203 patients, with a median age of 31 years; 46% of patients were male, and 80% of patients were white. GTR was performed in 47% of patients, with the remainder receiving STR. Adjuvant RT was delivered to 15% of patients, including 9% after GTR and 20% after STR (P = .018). Age, sex, race, diagnosis year, World Health Organization (WHO) grade, and tumor size were not significantly associated with GTR or RT utilization. OS was 87% at 5 years for all patients, with a median follow-up of 39 months. There was no significant OS benefit with GTR compared with STR (89% vs 86%; P = .82). There was also no significant OS benefit with RT after either GTR (86% with RT vs 90% without RT at 5 years; P = .76) or STR (79% with RT vs 89% without RT at 5 years; P = .53) 5).

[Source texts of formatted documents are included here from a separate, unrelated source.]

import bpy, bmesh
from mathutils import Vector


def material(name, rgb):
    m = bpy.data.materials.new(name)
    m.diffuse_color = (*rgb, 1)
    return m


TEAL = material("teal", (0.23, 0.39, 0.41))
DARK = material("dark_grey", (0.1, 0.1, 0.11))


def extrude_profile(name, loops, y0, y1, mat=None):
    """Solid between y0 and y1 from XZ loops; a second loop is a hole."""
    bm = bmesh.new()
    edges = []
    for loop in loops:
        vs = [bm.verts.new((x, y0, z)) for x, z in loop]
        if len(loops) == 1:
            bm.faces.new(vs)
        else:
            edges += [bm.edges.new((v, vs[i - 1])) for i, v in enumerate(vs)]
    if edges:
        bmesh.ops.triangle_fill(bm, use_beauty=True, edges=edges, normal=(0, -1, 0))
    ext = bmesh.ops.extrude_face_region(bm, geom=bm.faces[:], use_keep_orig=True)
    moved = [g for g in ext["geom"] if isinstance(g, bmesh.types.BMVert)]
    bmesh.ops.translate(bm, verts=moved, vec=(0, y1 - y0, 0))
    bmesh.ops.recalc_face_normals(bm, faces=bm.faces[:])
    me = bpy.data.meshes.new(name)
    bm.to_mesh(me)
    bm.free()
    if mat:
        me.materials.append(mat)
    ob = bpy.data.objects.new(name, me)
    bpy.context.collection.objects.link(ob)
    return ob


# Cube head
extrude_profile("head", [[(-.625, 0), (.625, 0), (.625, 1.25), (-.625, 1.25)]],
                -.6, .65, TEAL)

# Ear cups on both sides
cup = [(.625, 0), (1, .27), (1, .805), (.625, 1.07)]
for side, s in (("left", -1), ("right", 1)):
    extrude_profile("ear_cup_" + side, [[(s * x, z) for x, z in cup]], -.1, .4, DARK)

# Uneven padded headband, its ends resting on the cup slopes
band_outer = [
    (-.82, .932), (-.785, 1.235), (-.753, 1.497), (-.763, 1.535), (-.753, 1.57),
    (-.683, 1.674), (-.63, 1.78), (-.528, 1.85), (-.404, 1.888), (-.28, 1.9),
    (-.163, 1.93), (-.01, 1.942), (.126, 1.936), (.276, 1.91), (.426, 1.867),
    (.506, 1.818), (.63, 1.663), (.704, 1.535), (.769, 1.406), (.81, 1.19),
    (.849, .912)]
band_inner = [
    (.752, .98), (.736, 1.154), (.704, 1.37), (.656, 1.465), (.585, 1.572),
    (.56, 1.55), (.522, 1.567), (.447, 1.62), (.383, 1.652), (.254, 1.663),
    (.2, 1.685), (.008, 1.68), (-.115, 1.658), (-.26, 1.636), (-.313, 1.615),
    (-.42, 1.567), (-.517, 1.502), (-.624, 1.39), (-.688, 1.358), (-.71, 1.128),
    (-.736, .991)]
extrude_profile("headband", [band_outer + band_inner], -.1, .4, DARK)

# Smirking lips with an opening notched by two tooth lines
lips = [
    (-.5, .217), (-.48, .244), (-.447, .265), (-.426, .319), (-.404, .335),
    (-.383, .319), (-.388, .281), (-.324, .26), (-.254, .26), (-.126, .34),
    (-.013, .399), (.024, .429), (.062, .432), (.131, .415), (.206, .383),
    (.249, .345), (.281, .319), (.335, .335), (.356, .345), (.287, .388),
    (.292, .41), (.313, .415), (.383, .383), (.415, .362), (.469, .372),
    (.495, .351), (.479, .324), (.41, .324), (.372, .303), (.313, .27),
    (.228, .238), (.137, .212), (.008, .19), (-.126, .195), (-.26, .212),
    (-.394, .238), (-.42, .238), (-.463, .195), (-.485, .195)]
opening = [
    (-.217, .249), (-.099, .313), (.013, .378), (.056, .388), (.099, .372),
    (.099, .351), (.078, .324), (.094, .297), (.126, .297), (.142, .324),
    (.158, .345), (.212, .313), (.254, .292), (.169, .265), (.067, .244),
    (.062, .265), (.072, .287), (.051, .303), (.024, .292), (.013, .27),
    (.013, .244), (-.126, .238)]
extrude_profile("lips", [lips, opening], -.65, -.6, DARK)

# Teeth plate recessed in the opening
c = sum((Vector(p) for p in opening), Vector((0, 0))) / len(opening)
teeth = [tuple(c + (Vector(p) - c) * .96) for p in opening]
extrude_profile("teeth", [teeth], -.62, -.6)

Xiong et al. described and analyzed the clinical, radiological, operational and outcome data of 13 cases of huge intraventricular CNs, and discussed the treatment strategies in this study. All huge CNs (n=13) in the study were located in bilateral lateral ventricle with diameter ≥5.0 cm and had a broad-based attachment to at least one side of the ventricle wall. All patients received craniotomy to remove the tumor through transcallosal or transcortical approach and CNs were of typical histologic and immunohistochemical features. Adjuvant therapies including conventional radiation therapy (RT) or gamma knife radiosurgery (GKRS) were also performed postoperatively. Transcallosal and transcortical approaches were used in 8 and 5 patients, respectively. Two patients died within one month after operation and 3 patients with gross total resection (GTR) were additionally given a decompressive craniectomy (DC) and/or ventriculoperitoneal shunt (VPS) as the salvage therapy. Six patients received GTR(+RT) and 7 patients received subtotal resection (STR)(+GKRS). Eight patients suffered serious complications such as hydrocephalus, paralysis and seizure after operation, and patients who underwent GTR showed worse functional outcome [less Karnofsky performance scale (KPS) scores] than those having STR(+GKRS) during the follow-up period. The clinical outcome of huge CNs seemed not to be favorable as that described in previous reports. Surgical resection for huge CNs should be meticulously considered to guarantee the maximum safety. Better results were achieved in STR(+GKRS) compared with GTR(+RT) for huge CNs, suggesting that STR(+GKRS) may be a better treatment choice. The recurrent or residual tumor can be treated with GKRS effectively 6).